◆ EXERCISE ◆
Report all lines below with the word "verts".

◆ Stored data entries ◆
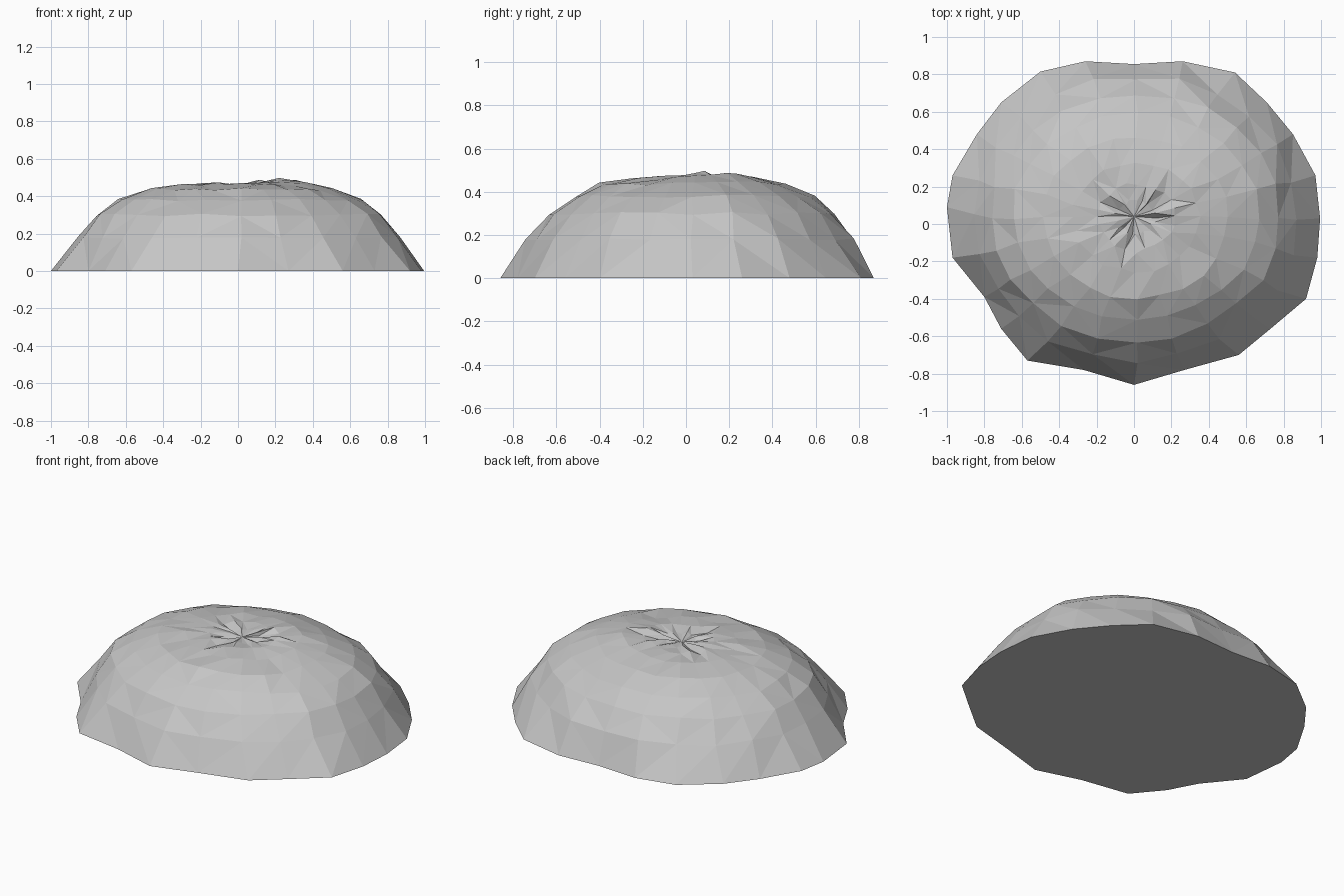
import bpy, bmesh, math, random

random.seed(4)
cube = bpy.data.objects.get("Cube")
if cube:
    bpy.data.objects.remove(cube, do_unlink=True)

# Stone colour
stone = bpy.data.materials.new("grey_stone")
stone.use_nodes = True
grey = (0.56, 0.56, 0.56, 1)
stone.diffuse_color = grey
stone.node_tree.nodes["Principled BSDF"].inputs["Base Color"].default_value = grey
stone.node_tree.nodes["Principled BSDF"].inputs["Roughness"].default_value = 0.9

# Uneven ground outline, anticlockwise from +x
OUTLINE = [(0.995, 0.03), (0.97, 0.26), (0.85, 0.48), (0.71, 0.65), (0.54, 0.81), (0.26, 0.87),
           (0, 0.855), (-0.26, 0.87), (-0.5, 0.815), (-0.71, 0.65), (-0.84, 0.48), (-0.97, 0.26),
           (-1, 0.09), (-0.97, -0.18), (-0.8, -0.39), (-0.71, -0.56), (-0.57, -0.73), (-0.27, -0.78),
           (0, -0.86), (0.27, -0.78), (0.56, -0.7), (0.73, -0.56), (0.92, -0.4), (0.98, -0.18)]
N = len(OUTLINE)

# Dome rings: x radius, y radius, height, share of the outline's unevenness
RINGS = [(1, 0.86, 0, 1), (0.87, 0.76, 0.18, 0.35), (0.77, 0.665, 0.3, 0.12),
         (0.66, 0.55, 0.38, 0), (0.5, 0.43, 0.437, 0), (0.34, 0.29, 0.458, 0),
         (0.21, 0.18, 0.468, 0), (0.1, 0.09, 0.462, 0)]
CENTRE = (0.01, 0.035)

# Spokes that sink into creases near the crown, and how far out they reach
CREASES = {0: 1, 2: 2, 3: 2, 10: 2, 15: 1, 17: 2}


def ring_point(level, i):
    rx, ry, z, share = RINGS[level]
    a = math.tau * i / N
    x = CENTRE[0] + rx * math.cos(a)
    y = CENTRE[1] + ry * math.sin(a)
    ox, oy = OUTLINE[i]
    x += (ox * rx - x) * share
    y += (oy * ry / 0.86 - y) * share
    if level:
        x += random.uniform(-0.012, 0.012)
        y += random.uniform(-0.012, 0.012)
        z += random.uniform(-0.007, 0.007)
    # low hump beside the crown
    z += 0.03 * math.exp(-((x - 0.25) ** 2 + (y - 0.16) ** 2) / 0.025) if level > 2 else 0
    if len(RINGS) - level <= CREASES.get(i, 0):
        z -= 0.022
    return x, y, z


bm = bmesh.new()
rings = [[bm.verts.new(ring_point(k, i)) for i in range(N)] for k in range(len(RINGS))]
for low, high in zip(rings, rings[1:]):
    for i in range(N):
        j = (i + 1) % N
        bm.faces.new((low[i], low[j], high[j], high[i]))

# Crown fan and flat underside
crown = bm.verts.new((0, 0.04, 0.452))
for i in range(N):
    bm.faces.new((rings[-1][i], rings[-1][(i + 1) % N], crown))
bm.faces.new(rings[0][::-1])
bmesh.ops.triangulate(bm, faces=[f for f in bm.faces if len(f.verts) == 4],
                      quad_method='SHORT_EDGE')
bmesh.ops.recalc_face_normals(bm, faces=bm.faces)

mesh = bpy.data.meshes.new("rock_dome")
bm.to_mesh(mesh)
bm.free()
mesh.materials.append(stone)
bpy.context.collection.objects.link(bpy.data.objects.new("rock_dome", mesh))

◆ RESPONSE TO THE TASK ◆
rings = [[bm.verts.new(ring_point(k, i)) for i in range(N)] for k in range(len(RINGS))]
crown = bm.verts.new((0, 0.04, 0.452))
bmesh.ops.triangulate(bm, faces=[f for f in bm.faces if len(f.verts) == 4],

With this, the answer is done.